## Instructions to follow
Would you please return the line containing "origin = (station[0] + station[1]) / 2" and all the lines after it through the end of the records below, unchanged and on their own?
%%
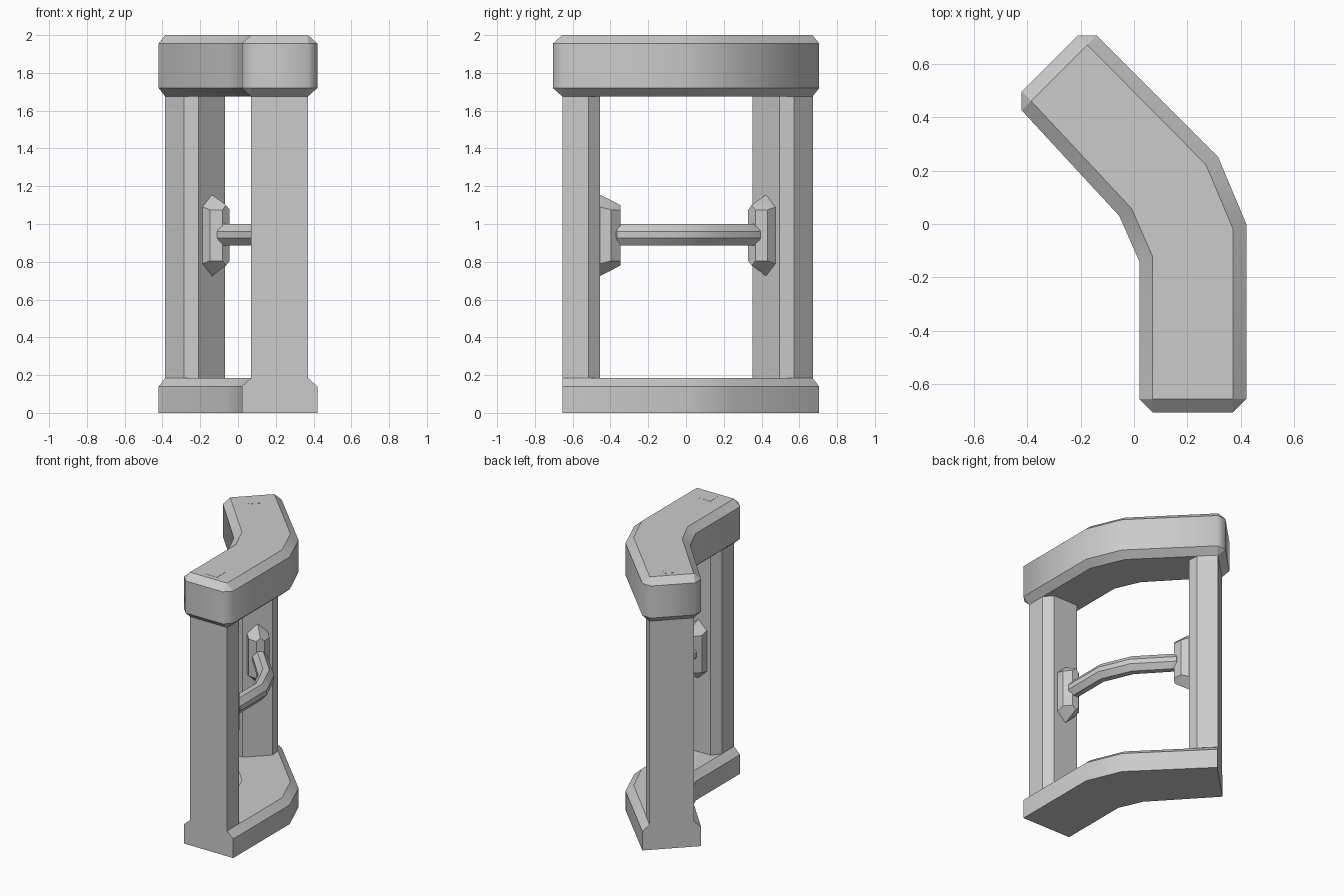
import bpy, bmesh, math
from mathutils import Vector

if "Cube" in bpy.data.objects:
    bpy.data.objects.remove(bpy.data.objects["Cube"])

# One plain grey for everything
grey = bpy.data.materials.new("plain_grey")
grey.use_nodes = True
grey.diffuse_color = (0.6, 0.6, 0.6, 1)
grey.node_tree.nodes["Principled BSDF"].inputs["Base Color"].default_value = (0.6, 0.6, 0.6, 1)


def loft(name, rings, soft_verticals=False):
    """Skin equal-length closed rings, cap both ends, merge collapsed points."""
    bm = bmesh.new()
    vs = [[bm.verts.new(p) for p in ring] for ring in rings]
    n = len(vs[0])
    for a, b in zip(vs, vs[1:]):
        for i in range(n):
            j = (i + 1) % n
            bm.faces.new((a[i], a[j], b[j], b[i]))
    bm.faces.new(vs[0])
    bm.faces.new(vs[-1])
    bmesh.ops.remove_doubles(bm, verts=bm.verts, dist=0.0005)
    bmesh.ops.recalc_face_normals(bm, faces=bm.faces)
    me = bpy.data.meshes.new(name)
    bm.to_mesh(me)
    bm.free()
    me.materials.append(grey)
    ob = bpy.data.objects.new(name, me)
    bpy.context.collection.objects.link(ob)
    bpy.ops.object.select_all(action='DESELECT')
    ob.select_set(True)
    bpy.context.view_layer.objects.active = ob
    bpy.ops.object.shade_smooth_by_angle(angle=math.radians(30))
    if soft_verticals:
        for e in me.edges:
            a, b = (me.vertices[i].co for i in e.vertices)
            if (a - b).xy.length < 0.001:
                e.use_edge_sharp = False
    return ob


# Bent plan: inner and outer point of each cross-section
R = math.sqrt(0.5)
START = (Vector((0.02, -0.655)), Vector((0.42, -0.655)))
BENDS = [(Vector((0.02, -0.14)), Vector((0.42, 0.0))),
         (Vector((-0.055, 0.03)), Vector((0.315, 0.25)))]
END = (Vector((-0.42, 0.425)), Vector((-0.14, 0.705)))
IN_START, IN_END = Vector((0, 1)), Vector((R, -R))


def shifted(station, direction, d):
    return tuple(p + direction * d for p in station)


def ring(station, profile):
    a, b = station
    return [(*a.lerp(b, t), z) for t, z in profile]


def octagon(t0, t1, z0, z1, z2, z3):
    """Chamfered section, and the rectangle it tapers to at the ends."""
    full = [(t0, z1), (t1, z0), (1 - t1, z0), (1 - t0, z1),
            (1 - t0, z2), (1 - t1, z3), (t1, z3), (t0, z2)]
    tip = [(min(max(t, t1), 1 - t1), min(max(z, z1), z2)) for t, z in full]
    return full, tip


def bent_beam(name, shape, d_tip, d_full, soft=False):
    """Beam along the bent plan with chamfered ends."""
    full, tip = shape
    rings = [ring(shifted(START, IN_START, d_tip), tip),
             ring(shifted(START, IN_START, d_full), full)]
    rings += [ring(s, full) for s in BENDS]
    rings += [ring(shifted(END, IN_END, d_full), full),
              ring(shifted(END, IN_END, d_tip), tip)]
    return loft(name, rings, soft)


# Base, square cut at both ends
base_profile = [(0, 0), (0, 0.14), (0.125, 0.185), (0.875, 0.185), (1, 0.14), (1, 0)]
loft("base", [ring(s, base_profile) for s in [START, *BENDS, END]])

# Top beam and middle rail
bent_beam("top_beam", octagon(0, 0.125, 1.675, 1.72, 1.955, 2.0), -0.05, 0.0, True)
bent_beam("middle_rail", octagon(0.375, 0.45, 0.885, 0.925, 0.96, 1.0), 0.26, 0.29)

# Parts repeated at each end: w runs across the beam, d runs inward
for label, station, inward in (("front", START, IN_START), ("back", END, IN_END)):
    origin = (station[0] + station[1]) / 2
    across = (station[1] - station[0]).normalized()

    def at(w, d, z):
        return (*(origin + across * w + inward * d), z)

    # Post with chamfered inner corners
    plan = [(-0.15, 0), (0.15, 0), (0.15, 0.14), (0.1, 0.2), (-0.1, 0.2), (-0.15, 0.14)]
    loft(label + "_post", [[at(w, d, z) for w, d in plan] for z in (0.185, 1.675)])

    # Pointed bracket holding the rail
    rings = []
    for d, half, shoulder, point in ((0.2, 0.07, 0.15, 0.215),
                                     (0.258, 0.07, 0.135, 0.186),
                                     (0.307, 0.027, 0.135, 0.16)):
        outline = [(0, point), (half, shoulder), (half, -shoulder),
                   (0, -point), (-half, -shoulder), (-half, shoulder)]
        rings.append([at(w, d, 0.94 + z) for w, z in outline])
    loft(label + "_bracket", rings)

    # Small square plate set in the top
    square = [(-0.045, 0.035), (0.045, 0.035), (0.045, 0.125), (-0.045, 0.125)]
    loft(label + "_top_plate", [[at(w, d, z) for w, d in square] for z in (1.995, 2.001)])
%%
## Result
    origin = (station[0] + station[1]) / 2
    across = (station[1] - station[0]).normalized()

    def at(w, d, z):
        return (*(origin + across * w + inward * d), z)

    # Post with chamfered inner corners
    plan = [(-0.15, 0), (0.15, 0), (0.15, 0.14), (0.1, 0.2), (-0.1, 0.2), (-0.15, 0.14)]
    loft(label + "_post", [[at(w, d, z) for w, d in plan] for z in (0.185, 1.675)])

    # Pointed bracket holding the rail
    rings = []
    for d, half, shoulder, point in ((0.2, 0.07, 0.15, 0.215),
                                     (0.258, 0.07, 0.135, 0.186),
                                     (0.307, 0.027, 0.135, 0.16)):
        outline = [(0, point), (half, shoulder), (half, -shoulder),
                   (0, -point), (-half, -shoulder), (-half, shoulder)]
        rings.append([at(w, d, 0.94 + z) for w, z in outline])
    loft(label + "_bracket", rings)

    # Small square plate set in the top
    square = [(-0.045, 0.035), (0.045, 0.035), (0.045, 0.125), (-0.045, 0.125)]
    loft(label + "_top_plate", [[at(w, d, z) for w, d in square] for z in (1.995, 2.001)])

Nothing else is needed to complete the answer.